NEW YORK, NY.-
Waterhouse & Dodd presents an exhibition benefitting the Michael J. Fox Foundation, which has supported the fight against Parkinsons so dynamically since 2000 by raising over $450 million. A portion of all sales from the exhibition will contribute to the Foundation. Paintings, drawings and photographs of 5 artists represented by Waterhouse & Dodd are being featured. Two of these artists Tom Shannon and Jay Zukerkorn have Parkinson's.

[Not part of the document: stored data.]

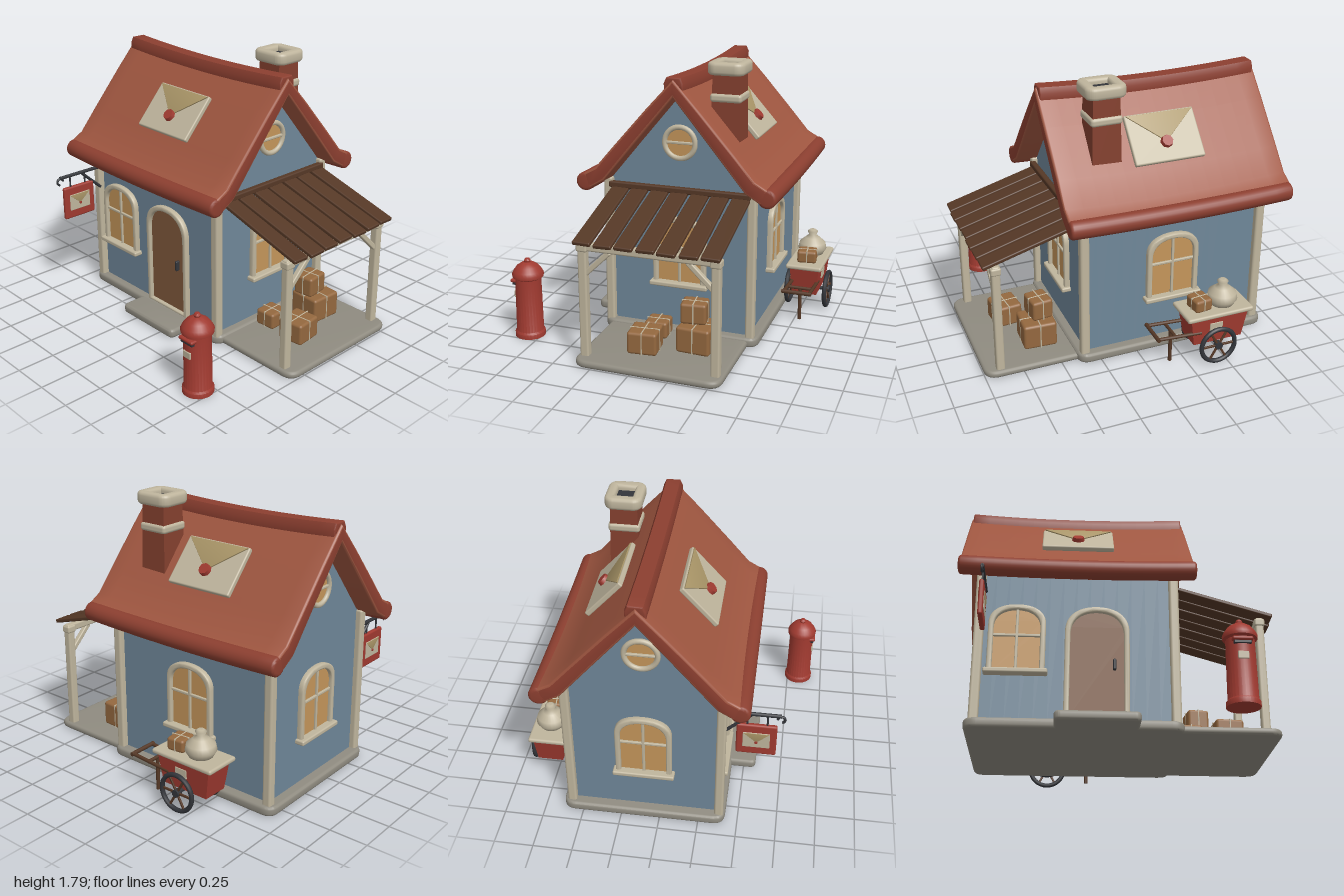
import * as THREE from 'three';
import { toCreasedNormals } from 'three/addons/utils/BufferGeometryUtils.js';
import { RoundedBoxGeometry } from 'three/addons/geometries/RoundedBoxGeometry.js';

const C = {
  wall: 0x6f8799, cream: 0xbfb59d, stone: 0x8f8b80, roof: 0x9f5640, trim: 0x8c3f30, brick: 0x84402f,
  glass: 0xc4955a, door: 0x80593c, plank: 0x553826, box: 0x94683f, red: 0xa03a30, iron: 0x33353a, flap: 0xaa9668,
};
const MID = -0.1; // z of the ridge

const mat = (color, side = THREE.FrontSide) => new THREE.MeshStandardMaterial({ color, side });
function add(parent, name, geo, color, x = 0, y = 0, z = 0) {
  const m = new THREE.Mesh(geo, mat(color));
  m.name = name;
  m.position.set(x, y, z);
  parent.add(m);
  return m;
}
function group(parent, name, x = 0, y = 0, z = 0, ry = 0) {
  const g = new THREE.Group();
  g.name = name;
  g.position.set(x, y, z);
  g.rotation.y = ry;
  parent.add(g);
  return g;
}
const rbox = (p, name, color, w, h, d, x, y, z, r = 0.01) =>
  add(p, name, new RoundedBoxGeometry(w, h, d, 2, Math.min(r, w * 0.45, h * 0.45, d * 0.45)), color, x, y, z);

// Straight round bar between two points
function rod(p, name, color, a, b, r) {
  const A = new THREE.Vector3(...a), B = new THREE.Vector3(...b);
  const m = add(p, name, new THREE.CylinderGeometry(r, r, A.distanceTo(B), 10), color);
  m.position.copy(A).lerp(B, 0.5);
  m.quaternion.setFromUnitVectors(new THREE.Vector3(0, 1, 0), B.sub(A).normalize());
  return m;
}
// Bevelled extrusion that keeps the outline's size, spanning z 0..depth
function extrude(shape, depth, bevel, steps = 1) {
  const g = new THREE.ExtrudeGeometry(shape, {
    depth: depth - 2 * bevel, steps, curveSegments: 12, bevelEnabled: bevel > 0,
    bevelThickness: bevel, bevelSize: bevel, bevelOffset: -bevel, bevelSegments: 3,
  });
  g.translate(0, 0, bevel);
  return toCreasedNormals(g, 0.6);
}
// Profile (distance from ridge, height) swept along x, sagging in the middle
function sweepX(shape, x0, x1, bevel, sag) {
  const g = extrude(shape, x1 - x0, bevel, 14).rotateY(Math.PI / 2).translate(x0, 0, MID);
  const p = g.attributes.position;
  for (let i = 0; i < p.count; i++) {
    const u = (2 * (p.getX(i) - x0)) / (x1 - x0) - 1;
    p.setY(i, p.getY(i) - sag * (1 - u * u));
  }
  return g;
}
const poly = pts => new THREE.Shape(pts.map(q => new THREE.Vector2(...q)));
function arch(w, h, rise, y0 = 0, Kind = THREE.Shape) {
  const s = new Kind(), a = w / 2;
  s.moveTo(-a, y0).lineTo(a, y0).lineTo(a, h - rise);
  s.bezierCurveTo(a, h - rise * 0.3, a * 0.55, h, 0, h);
  s.bezierCurveTo(-a * 0.55, h, -a, h - rise * 0.3, -a, h - rise);
  s.lineTo(-a, y0);
  return s;
}
function slab(p, name, x0, x1, z0, z1, h, r) {
  const a = (x1 - x0) / 2, b = (z1 - z0) / 2, s = new THREE.Shape();
  s.moveTo(-a + r, -b).lineTo(a - r, -b).quadraticCurveTo(a, -b, a, -b + r).lineTo(a, b - r);
  s.quadraticCurveTo(a, b, a - r, b).lineTo(-a + r, b).quadraticCurveTo(-a, b, -a, b - r);
  s.lineTo(-a, -b + r).quadraticCurveTo(-a, -b, -a + r, -b);
  add(p, name, extrude(s, h, 0.018).rotateX(-Math.PI / 2), C.stone, (x0 + x1) / 2, 0, (z0 + z1) / 2);
}

// Arched frame around a panel, facing +z
function archedFrame(g, w, h, rise, t, panel, y0) {
  const s = arch(w, h, rise);
  s.holes.push(arch(w - 2 * t, h - t, rise * 0.92, y0, THREE.Path));
  add(g, 'frame', extrude(s, 0.045, 0.01), C.cream, 0, 0, -0.01);
  add(g, 'panel', extrude(arch(w - t, h - t / 2, rise), 0.02, 0), panel, 0, 0, -0.01);
}
function window_(p, x, z, ry) {
  const g = group(p, 'window', x, 0.35, z, ry);
  archedFrame(g, 0.355, 0.46, 0.13, 0.034, C.glass, 0.025);
  rbox(g, 'mullion', C.cream, 0.018, 0.41, 0.022, 0, 0.225, 0.012, 0.005);
  rbox(g, 'glazingBar', C.cream, 0.3, 0.018, 0.022, 0, 0.255, 0.012, 0.005);
  rbox(g, 'sill', C.cream, 0.39, 0.032, 0.07, 0, 0.01, 0.025);
}
function envelope(p, x, y, z) {
  const g = group(p, 'envelope', x, y, z);
  rbox(g, 'paper', C.cream, 0.47, 0.33, 0.035, 0, 0, 0);
  add(g, 'flap', extrude(poly([[-0.225, 0.155], [0, -0.04], [0.225, 0.155]]), 0.012, 0.003), C.flap, 0, 0, 0.013);
  add(g, 'seal', new THREE.CylinderGeometry(0.036, 0.042, 0.025, 8).rotateX(Math.PI / 2), C.red, 0, -0.04, 0.03);
  return g;
}
function parcel(p, w, h, d, x, y, z, ry = 0) {
  const g = group(p, 'parcel', x, y + h / 2, z, ry);
  rbox(g, 'carton', C.box, w, h, d, 0, 0, 0, 0.018);
  rbox(g, 'stringAcross', C.cream, 0.008, h + 0.004, d + 0.004, 0, 0, 0, 0.002);
  rbox(g, 'stringAlong', C.cream, w + 0.004, h + 0.004, 0.008, 0, 0, 0, 0.002);
}

function buildHouse(root) {
  const h = group(root, 'house');
  slab(h, 'foundation', -0.92, 0.4, -0.63, 0.42, 0.062, 0.08);
  slab(h, 'doorStep', -0.385, 0.125, 0.36, 0.58, 0.06, 0.04);
  const gable = poly([[-0.465, 0.03], [0.465, 0.03], [0.465, 1.07], [0, 1.62], [-0.465, 1.07]]);
  add(h, 'walls', sweepX(gable, -0.85, 0.34, 0, 0), C.wall);
  for (const x of [-0.86, 0.35]) for (const z of [0.38, -0.575])
    rbox(h, 'cornerPost', C.cream, 0.06, 1.0, 0.058, x, 0.54, z, 0.015);

  window_(h, -0.625, 0.365, 0);
  window_(h, -0.25, -0.565, Math.PI);
  window_(h, 0.34, MID, Math.PI / 2);
  window_(h, -0.85, MID, -Math.PI / 2);
  for (const s of [1, -1]) {
    const g = group(h, 'roundWindow', s > 0 ? 0.34 : -0.85, 1.295, MID, s * Math.PI / 2);
    add(g, 'ring', new THREE.TorusGeometry(0.1, 0.017, 10, 32), C.cream, 0, 0, 0.01);
    add(g, 'pane', new THREE.CircleGeometry(0.1, 32), C.glass, 0, 0, 0.006);
    rbox(g, 'glazingBar', C.cream, 0.19, 0.017, 0.02, 0, 0, 0.01, 0.005);
  }
  const d = group(h, 'door', -0.13, 0.06, 0.365);
  archedFrame(d, 0.4, 0.745, 0.17, 0.034, C.door, 0.02);
  rbox(d, 'handle', C.iron, 0.02, 0.072, 0.03, 0.107, 0.36, 0.025, 0.008);
}

function buildRoof(root) {
  const r = group(root, 'roof');
  const top = [[0.6, 1.08], [0.52, 1.125], [0.4, 1.265], [0.18, 1.515], [0, 1.71]];
  const under = [[0, 1.6], [0.25, 1.3], [0.46, 1.045], [0.57, 0.98]];
  const flip = a => a.map(([x, y]) => [-x, y]).reverse();
  const outline = poly([...top, ...flip(top).slice(1), ...flip(under), ...under.slice(1)]);
  const shell = add(r, 'roofShell', sweepX(outline, -1, 0.485, 0.014, 0.025), C.roof);
  shell.material = [mat(C.trim), mat(C.roof)];
  for (const s of [1, -1]) {
    const roll = new THREE.Shape().absarc(s * 0.594, 1.025, 0.06, 0, Math.PI * 2);
    add(r, 'eaveRoll', sweepX(roll, -1, 0.485, 0.018, 0.015), C.trim);
    const side = group(r, 'roofSign', -0.255, 1.39, MID + s * 0.29, s > 0 ? 0 : Math.PI);
    envelope(side, 0, 0, 0).rotation.x = -0.73;
  }
  const cap = poly([[0.06, 1.645], [0.062, 1.685], [0.045, 1.722], [-0.045, 1.722], [-0.062, 1.685], [-0.06, 1.645], [0, 1.69]]);
  add(r, 'ridgeCap', sweepX(cap, -0.985, 0.47, 0.01, 0.025), C.trim);

  // Chimney: tapered stack, band and hollow cap
  const c = group(root, 'chimney', 0.15, 0, -0.36);
  const stack = new THREE.CylinderGeometry(0.122, 0.138, 0.55, 4).rotateY(Math.PI / 4).toNonIndexed();
  stack.computeVertexNormals();
  add(c, 'stack', stack, C.brick, 0, 1.47, 0);
  rbox(c, 'band', C.cream, 0.205, 0.055, 0.205, 0, 1.57, 0, 0.02);
  const ring = new THREE.Shape().absarc(0.07, 0.06, 0.06, 0, Math.PI / 2);
  ring.absarc(-0.07, 0.06, 0.06, Math.PI / 2, Math.PI).absarc(-0.07, -0.06, 0.06, Math.PI, Math.PI * 1.5);
  ring.absarc(0.07, -0.06, 0.06, Math.PI * 1.5, Math.PI * 2);
  ring.holes.push(new THREE.Path([[-0.06, -0.055], [-0.06, 0.055], [0.06, 0.055], [0.06, -0.055]].map(q => new THREE.Vector2(...q))));
  add(c, 'cap', extrude(ring, 0.08, 0.022).rotateX(-Math.PI / 2), C.cream, 0, 1.712, 0);
  rbox(c, 'flue', C.iron, 0.14, 0.02, 0.13, 0, 1.745, 0, 0.004);
}

function buildPorch(root) {
  const p = group(root, 'porch');
  slab(p, 'porchFloor', 0.3, 1.0, -0.57, 0.37, 0.046, 0.09);
  for (let i = 0; i < 7; i++) {
    const s = rbox(p, 'roofPlank', C.plank, 0.66 + (i % 3) * 0.008, 0.026, 0.115, 0.665, 0.888, -0.507 + i * 0.1333, 0.008);
    s.rotation.z = -0.285;
    s.rotation.x = (i % 2 ? 1 : -1) * 0.02;
  }
  rbox(p, 'ledger', C.plank, 0.04, 0.04, 0.94, 0.37, 0.995, MID, 0.01);
  rbox(p, 'beam', C.cream, 0.05, 0.052, 0.9, 0.897, 0.757, MID, 0.012);
  for (const s of [1, -1]) {
    const z = MID + s * 0.42;
    rbox(p, 'porchPost', C.cream, 0.054, 0.73, 0.056, 0.897, 0.4, z, 0.012);
    rbox(p, 'postCap', C.cream, 0.066, 0.05, 0.07, 0.897, 0.75, z, 0.012);
    const b = rbox(p, 'brace', C.cream, 0.035, 0.22, 0.034, 0.897, 0.66, z - s * 0.095, 0.008);
    b.rotation.x = -s * 0.8;
  }
  parcel(p, 0.145, 0.11, 0.15, 0.477, 0.046, 0.0, 0.05);
  parcel(p, 0.18, 0.145, 0.19, 0.715, 0.046, 0.0, 0.1);
  parcel(p, 0.22, 0.17, 0.22, 0.585, 0.046, -0.305, -0.05);
  parcel(p, 0.14, 0.135, 0.165, 0.56, 0.216, -0.275, 0.12);
}

function buildPillarBox(root) {
  const g = group(root, 'postBox', 0.665, 0, 0.83);
  const pts = [[0, 0], [0.098, 0], [0.098, 0.03], [0.088, 0.042], [0.084, 0.4], [0.1, 0.41], [0.102, 0.43],
    [0.092, 0.45], [0.07, 0.48], [0.04, 0.5], [0.02, 0.506], [0.022, 0.517], [0.014, 0.53], [0, 0.533]];
  add(g, 'pillar', toCreasedNormals(new THREE.LatheGeometry(pts.map(q => new THREE.Vector2(...q)), 28), 0.7), C.red);
  rbox(g, 'slotHood', C.red, 0.12, 0.022, 0.05, 0, 0.382, 0.075);
  rbox(g, 'slot', C.iron, 0.1, 0.018, 0.04, 0, 0.362, 0.07, 0.004);
  rbox(g, 'label', C.cream, 0.062, 0.045, 0.02, 0, 0.282, 0.08, 0.004);
}

function buildHangingSign(root) {
  const g = group(root, 'hangingSign', -0.83, 0, 0);
  rod(g, 'arm', C.iron, [0, 0.9, 0.38], [0, 0.9, 0.73], 0.012);
  rod(g, 'armBrace', C.iron, [0, 0.75, 0.4], [0, 0.89, 0.55], 0.01);
  add(g, 'curl', new THREE.TorusGeometry(0.022, 0.008, 8, 16, 4.5).rotateY(Math.PI / 2), C.iron, 0, 0.875, 0.73);
  for (const z of [0.53, 0.65]) rod(g, 'hanger', C.iron, [0, 0.81, z], [0, 0.9, z], 0.006);
  rbox(g, 'board', C.red, 0.03, 0.23, 0.245, 0, 0.705, 0.588, 0.012);
  for (const s of [1, -1]) {
    const e = envelope(g, s * 0.012, 0.705, 0.588);
    e.rotation.y = s * Math.PI / 2;
    e.scale.setScalar(0.35);
    e.getObjectByName('seal').scale.setScalar(0.7);
  }
}

function buildCart(root) {
  const g = group(root, 'handCart', -0.45, 0, -0.783);
  const tub = new THREE.CylinderGeometry(0.5 * Math.SQRT2, 0.42 * Math.SQRT2, 0.2, 4).rotateY(Math.PI / 4).scale(0.4, 1, 0.2).toNonIndexed();
  tub.computeVertexNormals();
  add(g, 'tub', tub, C.red, 0, 0.235, 0);
  rbox(g, 'rim', C.cream, 0.46, 0.032, 0.245, 0, 0.34, 0, 0.014);
  rbox(g, 'label', C.cream, 0.09, 0.06, 0.012, 0.02, 0.25, -0.093, 0.004);
  rod(g, 'axle', C.iron, [0.02, 0.132, -0.14], [0.02, 0.132, 0.14], 0.013);
  for (const s of [1, -1]) {
    const w = group(g, 'wheel', 0.02, 0.132, s * 0.133);
    add(w, 'tyre', new THREE.TorusGeometry(0.117, 0.015, 8, 32), C.iron);
    add(w, 'hub', new THREE.CylinderGeometry(0.025, 0.025, 0.035, 12).rotateX(Math.PI / 2), C.iron);
    for (let i = 0; i < 3; i++) rbox(w, 'spokes', C.plank, 0.225, 0.014, 0.012, 0, 0, 0, 0.003).rotation.z = i * Math.PI / 3;
    rod(g, 'handleBar', C.plank, [0.12, 0.22, s * 0.085], [0.425, 0.24, s * 0.085], 0.012);
  }
  rod(g, 'handleGrip', C.plank, [0.42, 0.24, -0.1], [0.42, 0.24, 0.1], 0.013);
  rod(g, 'leg', C.plank, [0.295, 0, 0], [0.295, 0.22, 0], 0.012);
  rod(g, 'legCrossbar', C.plank, [0.295, 0.225, -0.085], [0.295, 0.225, 0.085], 0.011);
  const sack = [[0, 0], [0.075, 0.005], [0.098, 0.045], [0.09, 0.085], [0.05, 0.12], [0.026, 0.14], [0.036, 0.165], [0.02, 0.178], [0, 0.175]];
  add(g, 'sack', new THREE.LatheGeometry(sack.map(q => new THREE.Vector2(...q)), 24), C.cream, -0.06, 0.352, 0);
  parcel(g, 0.12, 0.085, 0.13, 0.1, 0.352, 0, 0.12);
}

export function createModel() {
  const root = new THREE.Group();
  root.name = 'postOffice';
  [buildHouse, buildRoof, buildPorch, buildPillarBox, buildHangingSign, buildCart].forEach(f => f(root));
  return root;
}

Jay Zukerkorn was diagnosed in 2004. Born in Hawaii, Zukerkorn has been a successful commercial photographer for 25 years and Waterhouse & Dodd is the first gallery to showcase his fine art endeavors. Zukerkorns first series Movement Disorder began as a response to his initial diagnosis, as he accentuated his condition by deliberately blurring the images in bright, colorful beach scenes. In his new series, The Road I Am On, the photographs appear abstract, highlighting the contrast between dark pavements and bright, crackled paint. The series is another leg of his journey through artistic reinvention and rediscovery.
Tom Shannon is an internationally renowned artist, working in a variety of mediums since 1967. His work is in the collections of many museums including The Museum of Modern Art, New York, The Musée d'Art Moderne in Paris and The Tate Gallery, London. His famous Ted Talk' in 2009 was filmed in his New York studio when he created two of the works that will be exhibited in this show. Shannon's art is inspired by science and is endlessly inventive. Shannon is an inventor, holding a number of patents, and his art is inspired by science and the forces of nature. The onset of Parkinson's intersects in his life and craft. View his 2009 TED Talk, The Painter and the Pendulum.
Work by gallery artists Doug Argue, Karen Gunderson, Xavier Guardans, Nick Veasey and Kim Keever also are featured.
The Michael J. Fox Foundation is dedicated to finding a cure for Parkinsons disease through an aggressively funded research agenda and to ensure the development of improved therapies for those living with Parkinsons today. A portion of sales resulting from the exhibition will be donated to support research for the treatment and cure of Parkinsons disease.
Works in the exhibition are available for viewing online